Hitler and his generals, secretly planning a fast-moving Blitzkreig across Europe, realised that even the best tanks in the world are pretty useless without a constant supply of fuel to feed them. As the British were to find out to their bitter cost in the North African campaign, petrol containers of the day were simply not up to the rigours of modern mobile warfare.
With typical thoroughness, German engineers set about designing the über-can. The design brief was pretty straightforward: make it strong, easy to open, easy to pour and easy to handle. The result was a minor masterpiece of ergonomics.
The 20-litre capacity canister was formed from two pressed-steel shells seam-welded together. Indentations in the sides added strength and also allowed for expansion of the fuel. So far, fairly straightforward, but the clever bit was at the top. The top deck was chamfered at the spout end to allow easy pouring and curved upwards at the rear to create a domed cavity. This meant that the can could not be fully filled and the resulting air space allowed for expansion of the fuel and provided buoyancy if the can was dropped into water.
While three parallel handles might seem like two too many, they were designed to allow the easy passage of cans from man to man in a ‘bucket-chain’ operation. The neck doubled as a spout, obviating the need for a separate funnel, and used a quick-release lever with a sealed lid instead of a screw top. A tube from the mouth to the internal air pocket allowed air in as fuel flowed out.

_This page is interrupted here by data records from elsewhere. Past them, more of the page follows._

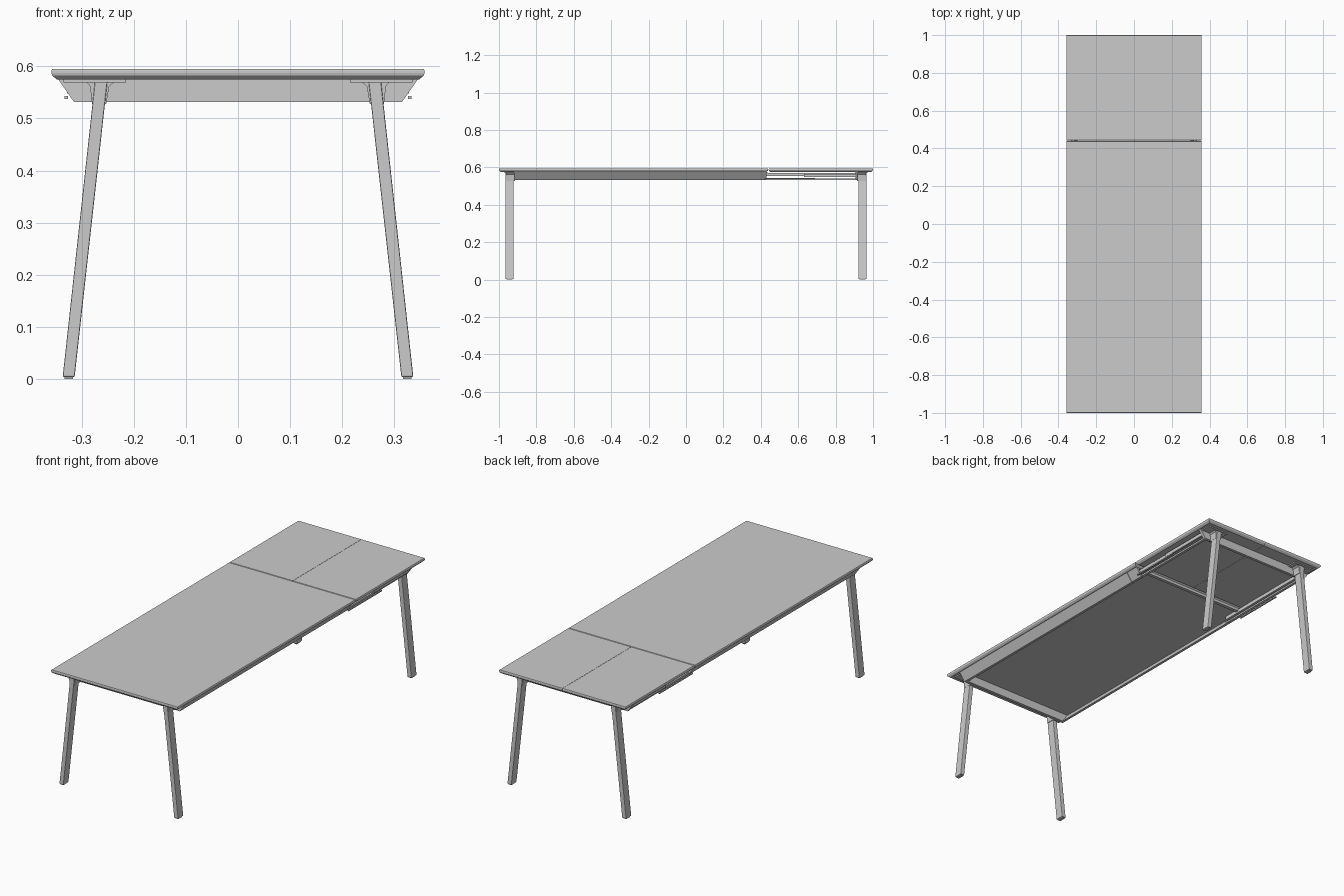
import bpy, bmesh

if "Cube" in bpy.data.objects:
    bpy.data.objects.remove(bpy.data.objects["Cube"])


def finish(name, bm, mirror_x=False, mirror_y=False, bevel=0.0):
    bmesh.ops.recalc_face_normals(bm, faces=bm.faces[:])
    mesh = bpy.data.meshes.new(name)
    bm.to_mesh(mesh)
    bm.free()
    obj = bpy.data.objects.new(name, mesh)
    bpy.context.collection.objects.link(obj)
    if bevel:
        m = obj.modifiers.new("soft_edges", 'BEVEL')
        m.width, m.segments = bevel, 2
    if mirror_x or mirror_y:
        m = obj.modifiers.new("mirror", 'MIRROR')
        m.use_axis = (mirror_x, mirror_y, False)
        m.use_mirror_merge = False
    return obj


def loft(bm, rings):
    """Join equal-length rings of points and cap both ends."""
    vs = [[bm.verts.new(p) for p in ring] for ring in rings]
    n = len(vs[0])
    for a, b in zip(vs, vs[1:]):
        for i in range(n):
            j = (i + 1) % n
            bm.faces.new((a[i], a[j], b[j], b[i]))
    bm.faces.new(vs[0])
    bm.faces.new(vs[-1])


def prism(name, profile, y0, y1, **kw):
    """Extrude an (x, z) profile along y."""
    bm = bmesh.new()
    loft(bm, [[(x, y, z) for x, z in profile] for y in (y0, y1)])
    return finish(name, bm, **kw)


def bar(name, x0, x1, y0, y1, z0, z1, **kw):
    return prism(name, [(x0, z0), (x1, z0), (x1, z1), (x0, z1)], y0, y1, **kw)


def panel(name, x0, x1, y0, y1, sides, mirror_x=False):
    """Top panel; sides scales the edge profile inset for x0, x1, y0, y1."""
    a, b, c, d = sides
    rings = []
    for inset, z in ((0.010, 0.575), (0.001, 0.583), (0.0, 0.587),
                     (0.0, 0.592), (0.0015, 0.595)):
        l, r = x0 + a * inset, x1 - b * inset
        f, k = y0 + c * inset, y1 - d * inset
        rings.append([(l, f, z), (r, f, z), (r, k, z), (l, k, z)])
    bm = bmesh.new()
    loft(bm, rings)
    return finish(name, bm, mirror_x)


# Table top: fixed panel and a split extension leaf
panel("main_top", -0.358, 0.358, -1.0, 0.439, (1, 1, 1, 1))
panel("leaf_top", 0.0006, 0.358, 0.442, 1.0, (0, 1, 1, 1), True)

# Sloping side aprons with a separate end guide
slope = [(0.345, 0.575), (0.315, 0.532), (0.302, 0.532), (0.332, 0.575)]
prism("side_apron", slope, -0.92, 0.357, mirror_x=True)
prism("side_apron_guide", slope, 0.359, 0.43, mirror_x=True)

# Trapezoid end aprons
end = [(-0.345, 0.575), (0.345, 0.575), (0.315, 0.532), (-0.315, 0.532)]
prism("front_apron", end, -0.92, -0.905)
prism("back_apron", end, 0.905, 0.92)

# Extension slides and pull rods under the leaf
bar("upper_slide", 0.300, 0.318, 0.34, 0.905, 0.553, 0.571, mirror_x=True)
bar("lower_slide", 0.300, 0.314, 0.34, 0.905, 0.533, 0.542, mirror_x=True)
bar("outer_slide", 0.318, 0.328, 0.63, 0.905, 0.548, 0.566, mirror_x=True)
bar("pull_rod", 0.326, 0.333, 0.42, 0.69, 0.537, 0.543, mirror_x=True)
bar("seam_crossbar", -0.31, 0.31, 0.420, 0.437, 0.562, 0.576)

# Splayed legs with small feet
prism("leg", [(0.2505, 0.572), (0.2745, 0.572), (0.3365, 0.004), (0.3135, 0.004)],
      0.922, 0.965, mirror_x=True, mirror_y=True, bevel=0.0025)
bar("foot_glide", 0.317, 0.333, 0.928, 0.959, 0.0, 0.005,
    mirror_x=True, mirror_y=True)

# Flared leg brackets with a mounting plate under the top
bar("leg_plate", 0.215, 0.335, 0.905, 0.970, 0.569, 0.576,
    mirror_x=True, mirror_y=True)
prism("leg_bracket",
      [(0.236, 0.571), (0.292, 0.571), (0.284, 0.562), (0.280, 0.528),
       (0.253, 0.528), (0.247, 0.562)],
      0.915, 0.962, mirror_x=True, mirror_y=True)
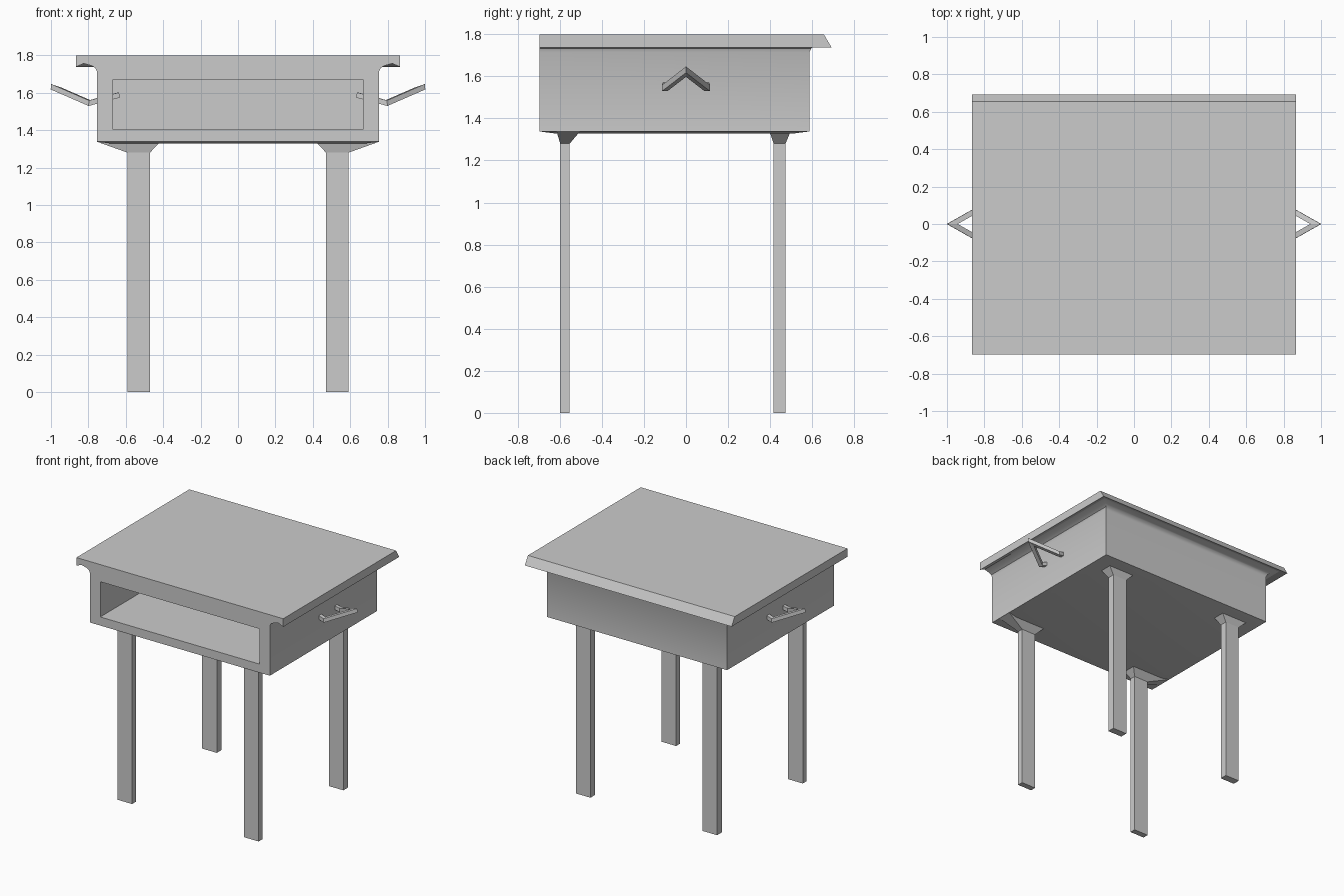
import bpy, bmesh
from mathutils import Vector

if "Cube" in bpy.data.objects:
    bpy.data.objects.remove(bpy.data.objects["Cube"])


def finish(name, bm, mirror=False):
    bmesh.ops.recalc_face_normals(bm, faces=bm.faces[:])
    me = bpy.data.meshes.new(name)
    bm.to_mesh(me)
    bm.free()
    ob = bpy.data.objects.new(name, me)
    bpy.context.collection.objects.link(ob)
    if mirror:
        mod = ob.modifiers.new("mirror", 'MIRROR')
        mod.use_clip = False
    return ob


def rings_to_mesh(rings):
    """Skin a list of equal-length rings of points and cap both ends."""
    bm = bmesh.new()
    vs = [[bm.verts.new(p) for p in r] for r in rings]
    n = len(vs[0])
    for a, b in zip(vs, vs[1:]):
        for i in range(n):
            j = (i + 1) % n
            bm.faces.new((a[i], a[j], b[j], b[i]))
    bm.faces.new(vs[0])
    bm.faces.new(vs[-1])
    return bm


def rect(x0, x1, y0, y1, z):
    return [(x0, y0, z), (x1, y0, z), (x1, y1, z), (x0, y1, z)]


# Desk body and moulded top: half-width, back y, height; front stays flush
FRONT = -0.697
profile = [(0.755, 0.587, 1.338), (0.755, 0.587, 1.715), (0.763, 0.595, 1.733),
           (0.785, 0.612, 1.745), (0.825, 0.65, 1.756), (0.867, 0.692, 1.738),
           (0.867, 0.655, 1.8)]
bm = bmesh.new()
rows = [[bm.verts.new(p) for p in ((-hx, FRONT, z), (-hx, yb, z), (hx, yb, z), (hx, FRONT, z))]
        for hx, yb, z in profile]
for a, b in zip(rows, rows[1:]):
    for i in range(3):
        bm.faces.new((a[i], a[i + 1], b[i + 1], b[i]))
bottom = bm.faces.new(rows[0])
bm.faces.new(rows[-1])
bm.faces.new([r[0] for r in rows] + [r[3] for r in reversed(rows)])
bmesh.ops.recalc_face_normals(bm, faces=bm.faces[:])
bmesh.ops.inset_region(bm, faces=[bottom], thickness=0.1, depth=0.009)
body = finish("desk_body", bm)

# Open compartment in the front
cutter = finish("compartment_cutter", rings_to_mesh(
    [rect(-0.667, 0.667, -0.9, 0.5, z) for z in (1.403, 1.67)]))
cut = body.modifiers.new("compartment", 'BOOLEAN')
cut.operation = 'DIFFERENCE'
cut.solver = 'EXACT'
cut.object = cutter
bpy.context.view_layer.objects.active = body
body.select_set(True)
bpy.ops.object.modifier_apply(modifier=cut.name)
bpy.data.objects.remove(cutter)
bpy.ops.object.shade_smooth_by_angle(angle=0.6)


# Legs with flared tops, mirrored left to right
def leg(name, y0, y1, flare):
    finish(name, rings_to_mesh([rect(0.47, 0.592, y0, y1, 0),
                                rect(0.47, 0.592, y0, y1, 1.28),
                                rect(*flare, 1.337)]), mirror=True)


leg("front_legs", -0.598, -0.553, (0.417, 0.752, -0.615, -0.505))
leg("rear_legs", 0.417, 0.473, (0.417, 0.65, 0.397, 0.497))


# Side handles: square rod swept with mitred corners, mirrored
def rod(points, size):
    pts = [Vector(p) for p in points]
    dirs = [(b - a).normalized() for a, b in zip(pts, pts[1:])]
    u = dirs[0].cross(Vector((0, 0, 1))).normalized() * size / 2
    v = dirs[0].cross(u.normalized()) * size / 2
    rings = [[pts[0] + u + v, pts[0] + u - v, pts[0] - u - v, pts[0] - u + v]]
    for i, d in enumerate(dirs):
        p = pts[i + 1]
        n = d if i == len(dirs) - 1 else (d + dirs[i + 1]).normalized()
        rings.append([c + d * ((p - c).dot(n) / d.dot(n)) for c in rings[-1]])
    return rings_to_mesh(rings)


side = [(0.635, 0.08, 1.588), (0.795, 0.1, 1.545)]
path = side + [(0.972, 0, 1.622)] + [(x, -y, z) for x, y, z in reversed(side)]
finish("side_handles", rod(path, 0.028), mirror=True)
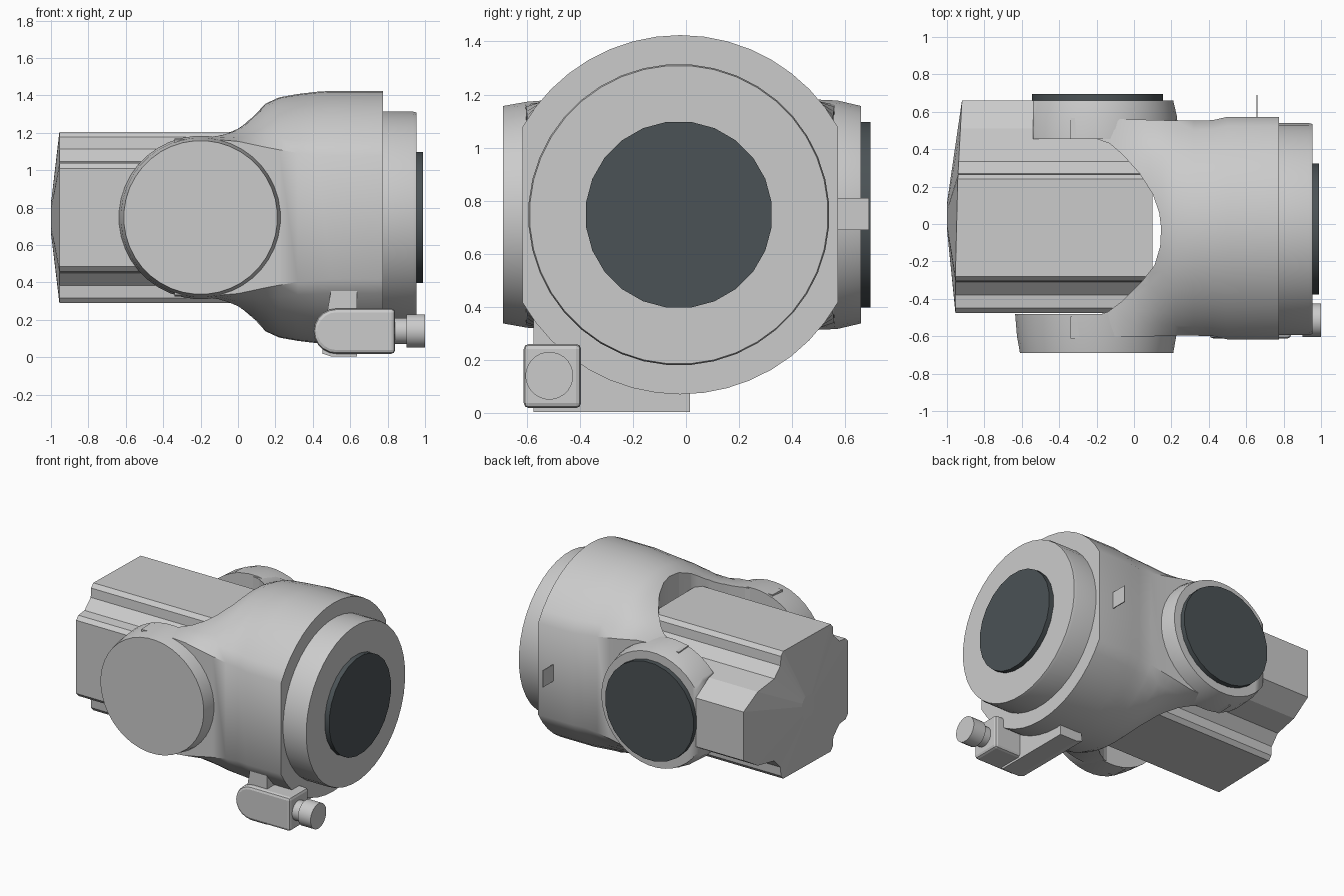
import bpy, bmesh, math

if "Cube" in bpy.data.objects:
    bpy.data.objects.remove(bpy.data.objects["Cube"])

CY, CZ = -0.022, 0.747          # main axis along x


def make(name, rings, smooth=35, color=None):
    """Skin a list of equal-length closed rings and cap both ends."""
    bm = bmesh.new()
    loops = [[bm.verts.new(p) for p in r] for r in rings]
    for a, b in zip(loops, loops[1:]):
        n = len(a)
        for i in range(n):
            bm.faces.new((a[i], a[(i + 1) % n], b[(i + 1) % n], b[i]))
    bm.faces.new(loops[0][::-1])
    bm.faces.new(loops[-1])
    bmesh.ops.recalc_face_normals(bm, faces=bm.faces)
    me = bpy.data.meshes.new(name)
    bm.to_mesh(me)
    bm.free()
    ob = bpy.data.objects.new(name, me)
    bpy.context.collection.objects.link(ob)
    if color:
        m = bpy.data.materials.get("dark_glass") or bpy.data.materials.new("dark_glass")
        m.diffuse_color = color
        m.use_nodes = True
        m.node_tree.nodes["Principled BSDF"].inputs["Base Color"].default_value = m.diffuse_color
        me.materials.append(m)
    activate(ob)
    if smooth:
        bpy.ops.object.shade_smooth_by_angle(angle=math.radians(smooth))
    return ob


def activate(ob):
    bpy.ops.object.select_all(action='DESELECT')
    ob.select_set(True)
    bpy.context.view_layer.objects.active = ob


def turned(name, axis, c, profile, n=32, **kw):
    """Round part along x or y; profile holds (position, radius)."""
    rings = []
    for p, r in profile:
        ring = []
        for i in range(n):
            t = 2 * math.pi * (i + .5) / n
            u, v = c[0] + r * math.cos(t), c[1] + r * math.sin(t)
            ring.append((p, u, v) if axis == 'x' else (u, p, v))
        rings.append(ring)
    return make(name, rings, **kw)


def box(name, lo, hi, bevel=0.0):
    (x0, y0, z0), (x1, y1, z1) = lo, hi
    ob = make(name, [[(x0, y0, z), (x1, y0, z), (x1, y1, z), (x0, y1, z)] for z in (z0, z1)], smooth=0)
    if bevel:
        m = ob.modifiers.new("bevel", 'BEVEL')
        m.width, m.segments = bevel, 2
    return ob


# housing: round section with flat sides, narrowing into two arms
def section(x, h, w, k, n=16):
    R = (w * w + (h - k) ** 2) / (2 * (h - k))
    a = math.asin(min(1, w / R))
    top = [(R * math.sin(a - 2 * a * i / n), h - R + R * math.cos(a - 2 * a * i / n)) for i in range(n + 1)]
    pts = top + [(-y, -z) for y, z in top]
    return [(x, CY + y, CZ + z) for y, z in pts]


housing = make("housing", [section(*s) for s in (
    (-.34, .435, .59, .415), (-.2, .44, .585, .417), (-.1, .462, .583, .415), (0, .505, .581, .407),
    (.08, .56, .579, .39), (.15, .61, .577, .375), (.22, .642, .575, .362), (.32, .66, .575, .345),
    (.42, .672, .577, .335), (.5, .677, .595, .33), (.775, .677, .595, .33))])

# fork opening
plan = [(-1.2, .455), (-.2, .455), (-.13, .43), (-.06, .37), (.03, .27), (.1, .16), (.135, .06), (.145, -.02),
        (.14, -.12), (.11, -.22), (.04, -.31), (-.06, -.41), (-.14, -.47), (-.22, -.495), (-1.2, -.495)]
cutter = make("opening_cutter", [[(x, y, z) for x, y in plan] for z in (-.2, 1.8)], smooth=0)
cutter.hide_render = True
activate(housing)
m = housing.modifiers.new("opening", 'BOOLEAN')
m.operation, m.object, m.solver = 'DIFFERENCE', cutter, 'EXACT'
bpy.ops.object.modifier_apply(modifier=m.name)
bpy.data.objects.remove(cutter)
bpy.ops.object.shade_smooth_by_angle(angle=math.radians(35))

# front ring and its window
turned("front_ring", 'x', (CY - .005, CZ), [(.7, .568), (.935, .568), (.955, .563)], n=40)
GLASS = (.07, .085, .092, 1)
turned("front_window", 'x', (CY - .005, CZ), [(.9, .353), (.99, .353)], n=24, color=GLASS)

# side drums
turned("near_drum", 'y', (-.2, CZ), [(-.48, .437), (-.6, .427), (-.69, .411)], n=40)
far = turned("far_drum", 'y', (-.2, CZ), [(.455, .437), (.57, .432), (.66, .411)], n=40)
bm = bmesh.new()
bm.from_mesh(far.data)
cut = bmesh.ops.bisect_plane(bm, geom=bm.verts[:] + bm.edges[:] + bm.faces[:], plane_co=(-.54, 0, 0),
                             plane_no=(-1, 0, 0), clear_outer=True)
bmesh.ops.holes_fill(bm, edges=[e for e in bm.edges if e.is_boundary])
bm.to_mesh(far.data)
bm.free()
turned("side_window", 'y', (-.195, CZ), [(.6, .353), (.695, .353)], n=24, color=GLASS)

# rear motor block: grooved section mirrored top to bottom, with a shallow pointed end
half = [(-.475, .263), (-.45, .29), (-.38, .298), (-.31, .365), (-.305, .43), (-.28, .458),
        (.24, .458), (.265, .43), (.27, .365), (.335, .295), (.51, .265), (.66, .175)]
sec = half + [(y, -z) for y, z in reversed(half)]
rim = [(-.955 + .035 * max(0, y) / .66, y, CZ + z) for y, z in sec]
HY = .04
hub = []
for y, z in sec:
    a = math.atan2(z, y - HY)
    hub.append((-1, HY + .075 * math.cos(a), CZ + .09 * math.sin(a)))
make("motor_block", [hub, rim, [(.1, y, CZ + z) for y, z in sec]], smooth=0)

# thin side tab
box("side_tab", (.654, .55, .69), (.66, .69, .81))

# bottom crossbar, lever block and knob
bar = [(.48, .26), (.5, .37), (.635, .37), (.635, .003), (.5, .003), (.45, .02)]
make("crossbar", [[(x, y, z) for x, z in (bar if y < -.35 else [(x, min(z, .2)) for x, z in bar])]
                  for y in (-.575, -.45, -.2, 0, .015)], smooth=0)
lever = [(.84, .018), (.84, .26)]
for i in range(11):
    t = math.pi / 2 + math.pi * i / 10
    lever.append((.525 + .121 * math.cos(t), .139 + .121 * math.sin(t)))
lv = make("lever_block", [[(x, y, z) for x, z in lever] for y in (-.612, -.395)], smooth=0)
b = lv.modifiers.new("bevel", 'BEVEL')
b.width, b.segments, b.limit_method = .02, 2, 'ANGLE'
turned("knob", 'x', (-.515, .14), [(.8, .07), (.9, .07), (.9, .09), (1, .09)], n=24)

The final innovation was a lining of impervious plastic newly developed for the beer industry. In theory this meant that the cans could be used for both fuel and water.
In 1939 the German army had secretly stockpiled thousands of their new containers at Berlin’s Tempelhof airport, when a weird chain of events let the can out of the bag. Paul Pleiss, an American engineer living in Germany, was planning an overland trip to India, together with a German colleague, and they were casting around for a convenient and space-efficient way to carry a water supply. The German had access to the Tempelhof stockpile and ‘borrowed’ three of the cans, which they fitted under their vehicle. Before reaching India the German was recalled but Pleiss made it to Calcutta, where he stored the car, before flying back to the USA.
Pleiss tried, without success, to interest the American military in the new fuel canister. Eventually he shipped his can-equipped car back to the US and sent one to the Government which produced, half-heartedly, an inferior version with a rolled seam and screw cap.
Meanwhile, the Brits, fighting Rommel in North Africa, quickly concluded that their five-gallon petrol tins were hopeless. Rough handling easily damaged them and just standing still they sprang leaks as the hot sun expanded the contents and burst the seams, creating massive wastage. The ebb and flow of the desert war meant that German fuel dumps were frequently overrun and the British lost no time in adopting, and naming, the ‘Jerry’ can as their preferred container, and soon put an exact copy into production.
By D-Day, in 1944, millions had been produced, and by the end of the war it is estimated that around 21 million Allied Jerrycans were stockpiled in Europe.
The US, too, soon adopted the Jerrycan, which became an essential accessory on the back of another WW2 icon – the Jeep.